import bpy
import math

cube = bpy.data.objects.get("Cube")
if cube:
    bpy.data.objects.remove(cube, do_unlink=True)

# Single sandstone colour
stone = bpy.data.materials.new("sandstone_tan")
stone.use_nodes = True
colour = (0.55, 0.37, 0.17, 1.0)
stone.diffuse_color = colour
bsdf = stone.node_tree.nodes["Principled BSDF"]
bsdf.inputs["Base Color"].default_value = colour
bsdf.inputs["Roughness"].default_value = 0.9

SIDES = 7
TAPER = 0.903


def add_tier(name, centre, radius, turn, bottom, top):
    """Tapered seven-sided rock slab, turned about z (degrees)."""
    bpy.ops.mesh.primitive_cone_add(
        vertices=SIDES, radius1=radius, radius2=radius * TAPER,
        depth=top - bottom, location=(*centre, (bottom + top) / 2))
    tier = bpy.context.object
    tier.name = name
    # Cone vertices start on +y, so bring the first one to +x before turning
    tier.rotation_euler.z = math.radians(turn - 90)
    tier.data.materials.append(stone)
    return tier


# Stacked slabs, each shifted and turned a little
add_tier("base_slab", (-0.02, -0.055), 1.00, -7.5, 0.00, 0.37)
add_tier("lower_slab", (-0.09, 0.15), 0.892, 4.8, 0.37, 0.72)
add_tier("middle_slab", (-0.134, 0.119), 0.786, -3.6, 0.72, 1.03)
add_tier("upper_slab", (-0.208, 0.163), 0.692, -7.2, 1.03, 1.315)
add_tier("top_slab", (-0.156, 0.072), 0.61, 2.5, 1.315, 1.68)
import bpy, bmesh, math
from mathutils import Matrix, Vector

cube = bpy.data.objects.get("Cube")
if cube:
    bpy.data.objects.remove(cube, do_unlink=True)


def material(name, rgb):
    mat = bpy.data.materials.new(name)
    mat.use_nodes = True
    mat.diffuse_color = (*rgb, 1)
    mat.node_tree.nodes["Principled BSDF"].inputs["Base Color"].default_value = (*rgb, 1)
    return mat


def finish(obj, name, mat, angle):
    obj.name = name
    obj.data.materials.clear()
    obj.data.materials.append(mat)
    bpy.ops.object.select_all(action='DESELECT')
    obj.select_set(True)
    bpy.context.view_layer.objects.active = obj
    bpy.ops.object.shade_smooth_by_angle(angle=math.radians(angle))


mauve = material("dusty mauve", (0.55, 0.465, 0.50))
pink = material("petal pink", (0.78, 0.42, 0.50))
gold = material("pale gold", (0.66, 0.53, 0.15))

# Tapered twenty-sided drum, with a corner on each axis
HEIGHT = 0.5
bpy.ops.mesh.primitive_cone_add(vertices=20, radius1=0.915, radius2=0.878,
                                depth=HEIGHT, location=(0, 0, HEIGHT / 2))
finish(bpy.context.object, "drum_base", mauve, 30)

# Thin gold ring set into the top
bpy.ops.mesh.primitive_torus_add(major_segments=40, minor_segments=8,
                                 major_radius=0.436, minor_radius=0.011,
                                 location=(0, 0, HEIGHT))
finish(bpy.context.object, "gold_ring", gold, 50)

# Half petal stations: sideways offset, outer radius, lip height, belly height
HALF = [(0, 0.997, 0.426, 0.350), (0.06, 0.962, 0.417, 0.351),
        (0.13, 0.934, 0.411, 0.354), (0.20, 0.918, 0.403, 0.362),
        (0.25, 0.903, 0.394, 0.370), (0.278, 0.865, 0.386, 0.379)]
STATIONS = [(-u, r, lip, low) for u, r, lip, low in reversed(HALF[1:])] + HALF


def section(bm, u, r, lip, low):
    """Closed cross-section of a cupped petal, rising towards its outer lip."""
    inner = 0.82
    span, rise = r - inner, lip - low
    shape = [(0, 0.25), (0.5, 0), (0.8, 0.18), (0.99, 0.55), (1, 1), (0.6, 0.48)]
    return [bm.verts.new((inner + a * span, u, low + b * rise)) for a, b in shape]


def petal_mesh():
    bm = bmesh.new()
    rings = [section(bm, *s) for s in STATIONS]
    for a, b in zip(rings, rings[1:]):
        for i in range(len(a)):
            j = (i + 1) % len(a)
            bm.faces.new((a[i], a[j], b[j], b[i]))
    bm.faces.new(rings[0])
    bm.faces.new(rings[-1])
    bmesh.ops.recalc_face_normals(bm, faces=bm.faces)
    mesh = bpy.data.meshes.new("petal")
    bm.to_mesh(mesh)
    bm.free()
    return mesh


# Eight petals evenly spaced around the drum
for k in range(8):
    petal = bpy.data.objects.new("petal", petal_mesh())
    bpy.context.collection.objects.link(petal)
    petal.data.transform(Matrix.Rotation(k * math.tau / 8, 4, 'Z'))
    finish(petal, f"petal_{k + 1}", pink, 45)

____________

AIM OF THE TASK:
Would you please reproduce every line from the one containing "inner = 0.82" through the final line of the listing, and only those lines?

TASK RESULT:
    inner = 0.82
    span, rise = r - inner, lip - low
    shape = [(0, 0.25), (0.5, 0), (0.8, 0.18), (0.99, 0.55), (1, 1), (0.6, 0.48)]
    return [bm.verts.new((inner + a * span, u, low + b * rise)) for a, b in shape]


def petal_mesh():
    bm = bmesh.new()
    rings = [section(bm, *s) for s in STATIONS]
    for a, b in zip(rings, rings[1:]):
        for i in range(len(a)):
            j = (i + 1) % len(a)
            bm.faces.new((a[i], a[j], b[j], b[i]))
    bm.faces.new(rings[0])
    bm.faces.new(rings[-1])
    bmesh.ops.recalc_face_normals(bm, faces=bm.faces)
    mesh = bpy.data.meshes.new("petal")
    bm.to_mesh(mesh)
    bm.free()
    return mesh


# Eight petals evenly spaced around the drum
for k in range(8):
    petal = bpy.data.objects.new("petal", petal_mesh())
    bpy.context.collection.objects.link(petal)
    petal.data.transform(Matrix.Rotation(k * math.tau / 8, 4, 'Z'))
    finish(petal, f"petal_{k + 1}", pink, 45)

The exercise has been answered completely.